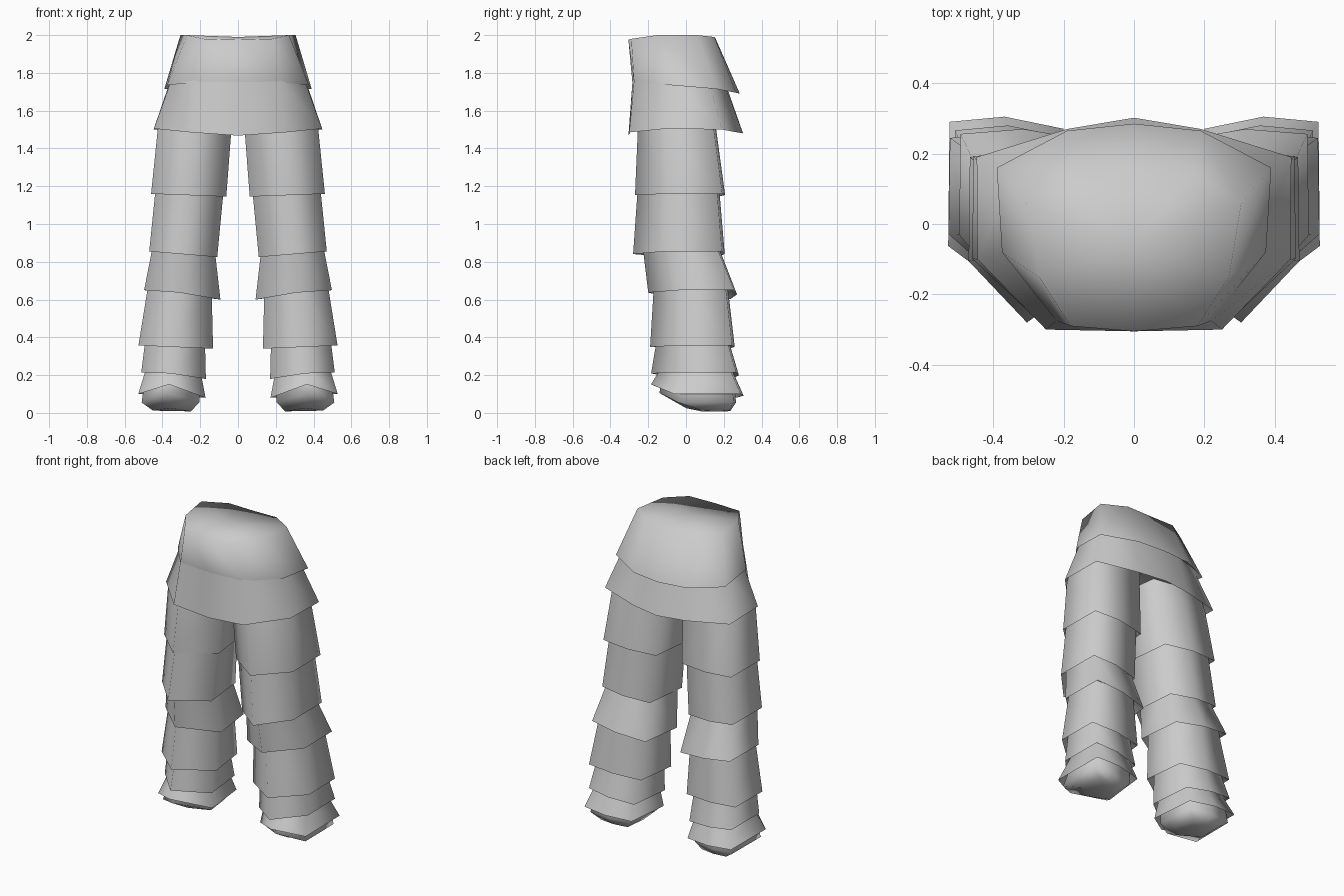
import bpy, bmesh, math

if "Cube" in bpy.data.objects:
    bpy.data.objects.remove(bpy.data.objects["Cube"])

grey = bpy.data.materials.new("plain grey")
grey.diffuse_color = (0.6, 0.6, 0.6, 1)
grey.use_nodes = True
grey.node_tree.nodes["Principled BSDF"].inputs["Base Color"].default_value = grey.diffuse_color


def loft(name, rings, cap_top=False, cap_bottom=False):
    """Skin a stack of point rings, optionally closing the ends with a fan."""
    bm = bmesh.new()
    loops = [[bm.verts.new(p) for p in r] for r in rings]
    n = len(loops[0])
    for a, b in zip(loops, loops[1:]):
        for i in range(n):
            j = (i + 1) % n
            bm.faces.new((a[i], a[j], b[j], b[i]))
    for use, loop in ((cap_top, loops[0]), (cap_bottom, loops[-1])):
        if use:
            mid = bm.verts.new([sum(v.co[k] for v in loop) / n for k in range(3)])
            for i in range(n):
                bm.faces.new((loop[i], loop[(i + 1) % n], mid))
    bmesh.ops.recalc_face_normals(bm, faces=bm.faces)
    # open shells: make sure the walls face outward
    bm.faces.ensure_lookup_table()
    f = bm.faces[0]
    c = [sum(v.co[k] for v in loops[0]) / n for k in range(2)]
    m = f.calc_center_median()
    if (m.x - c[0]) * f.normal.x + (m.y - c[1]) * f.normal.y < 0:
        bmesh.ops.reverse_faces(bm, faces=bm.faces)
    for f in bm.faces:
        f.smooth = True
    me = bpy.data.meshes.new(name)
    bm.to_mesh(me)
    bm.free()
    me.set_sharp_from_angle(angle=math.radians(100))
    me.materials.append(grey)
    ob = bpy.data.objects.new(name, me)
    bpy.context.collection.objects.link(ob)
    return ob


def both(half):
    """Mirror a front-to-back half outline into a full ring."""
    return half + [(-x, y, z) for x, y, z in half[-2:0:-1]]


# Waist: closed top, hem that melts into the skirt at the front
waist_top = [(0, -.305, 1.975), (.18, -.29, 1.98), (.27, -.15, 2.0),
             (.305, .06, 2.0), (.17, .15, 1.99), (0, .155, 1.985)]
waist_hem = [(0, -.283, 1.74), (.22, -.275, 1.75), (.375, -.08, 1.735),
             (.39, .16, 1.715), (.19, .265, 1.695), (0, .285, 1.69)]
skirt_top = [(0, -.283, 1.76), (.22, -.275, 1.76), (.35, -.08, 1.77),
             (.355, .12, 1.77), (.17, .19, 1.77), (0, .20, 1.77)]
loft("waist", [both(waist_top), both(waist_hem), both(skirt_top)], cap_top=True)

# Hip skirt, closed high up inside around the leg tops
skirt_hem = [(0, -.305, 1.468), (.25, -.30, 1.485), (.445, -.10, 1.505),
             (.447, .19, 1.50), (.19, .27, 1.485), (0, .302, 1.48)]
under = [(x * .86, y * .75, 1.6) for x, y, z in skirt_hem]
loft("hip_skirt", [both(skirt_top), both(skirt_hem), both(under)], cap_bottom=True)


def section(x0, x1, y0, y1, z_in, z_out, lift=0.0, flank=.36):
    """Six-sided leg section, pointed at the front, square at the back."""
    dx, dy = x1 - x0, y1 - y0
    pts = ((.54, 0, lift), (1, flank, 0), (.99, .97, 0),
           (.55, 1, 0), (.08, .93, 0), (0, .34, 0))
    return [(x0 + u * dx, y0 + v * dy, z_in + (z_out - z_in) * u + w) for u, v, w in pts]


# Leg tiers: name, top section, flared hem section
tiers = [
    ("thigh_upper", (.035, .425, -.255, .16, 1.50, 1.50), (.062, .46, -.27, .207, 1.145, 1.16)),
    ("thigh_lower", (.075, .435, -.255, .175, 1.19, 1.20), (.11, .47, -.28, .205, .825, .855)),
    ("knee_flare", (.125, .45, -.23, .17, .88, .89), (.093, .497, -.20, .27, .60, .65, .01)),
    ("shin", (.14, .475, -.17, .22, .67, .68), (.132, .527, -.19, .258, .34, .357)),
    ("ankle", (.175, .49, -.155, .225, .38, .39), (.17, .512, -.185, .28, .18, .215, .01)),
    ("foot_cuff", (.20, .485, -.135, .24, .23, .24),
     (.172, .528, -.185, .305, .08, .10, .06, .25)),
]
foot_top = (.205, .495, -.135, .255, .16, .16)

for side, s in (("left", -1), ("right", 1)):
    for i, (name, top, hem) in enumerate(tiers):
        # the hem folds back up to the top of the tier below
        inner = tiers[i + 1][1] if i + 1 < len(tiers) else foot_top
        rings = [section(*top), section(*hem), section(*inner)]
        if i == 0:
            rings.insert(0, section(.02, .39, -.23, .14, 1.62, 1.62))
        loft(f"{side}_{name}", [[(s * x, y, z) for x, y, z in r] for r in rings])
    # Rounded foot below the cuff, sole rising towards the toe
    foot = [section(*foot_top),
            section(.205, .51, -.14, .265, .055, .055, .05, .25),
            section(.25, .45, .0, .235, .008, .012, .015)]
    loft(f"{side}_foot", [[(s * x, y, z) for x, y, z in r] for r in foot], cap_bottom=True)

#####

[Task instructions] After locating the line containing "dx, dy = x1 - x0, y1 - y0", give that line and every later line of the listing again exactly, up to and including the last.

[Result below]
    dx, dy = x1 - x0, y1 - y0
    pts = ((.54, 0, lift), (1, flank, 0), (.99, .97, 0),
           (.55, 1, 0), (.08, .93, 0), (0, .34, 0))
    return [(x0 + u * dx, y0 + v * dy, z_in + (z_out - z_in) * u + w) for u, v, w in pts]


# Leg tiers: name, top section, flared hem section
tiers = [
    ("thigh_upper", (.035, .425, -.255, .16, 1.50, 1.50), (.062, .46, -.27, .207, 1.145, 1.16)),
    ("thigh_lower", (.075, .435, -.255, .175, 1.19, 1.20), (.11, .47, -.28, .205, .825, .855)),
    ("knee_flare", (.125, .45, -.23, .17, .88, .89), (.093, .497, -.20, .27, .60, .65, .01)),
    ("shin", (.14, .475, -.17, .22, .67, .68), (.132, .527, -.19, .258, .34, .357)),
    ("ankle", (.175, .49, -.155, .225, .38, .39), (.17, .512, -.185, .28, .18, .215, .01)),
    ("foot_cuff", (.20, .485, -.135, .24, .23, .24),
     (.172, .528, -.185, .305, .08, .10, .06, .25)),
]
foot_top = (.205, .495, -.135, .255, .16, .16)

for side, s in (("left", -1), ("right", 1)):
    for i, (name, top, hem) in enumerate(tiers):
        # the hem folds back up to the top of the tier below
        inner = tiers[i + 1][1] if i + 1 < len(tiers) else foot_top
        rings = [section(*top), section(*hem), section(*inner)]
        if i == 0:
            rings.insert(0, section(.02, .39, -.23, .14, 1.62, 1.62))
        loft(f"{side}_{name}", [[(s * x, y, z) for x, y, z in r] for r in rings])
    # Rounded foot below the cuff, sole rising towards the toe
    foot = [section(*foot_top),
            section(.205, .51, -.14, .265, .055, .055, .05, .25),
            section(.25, .45, .0, .235, .008, .012, .015)]
    loft(f"{side}_foot", [[(s * x, y, z) for x, y, z in r] for r in foot], cap_bottom=True)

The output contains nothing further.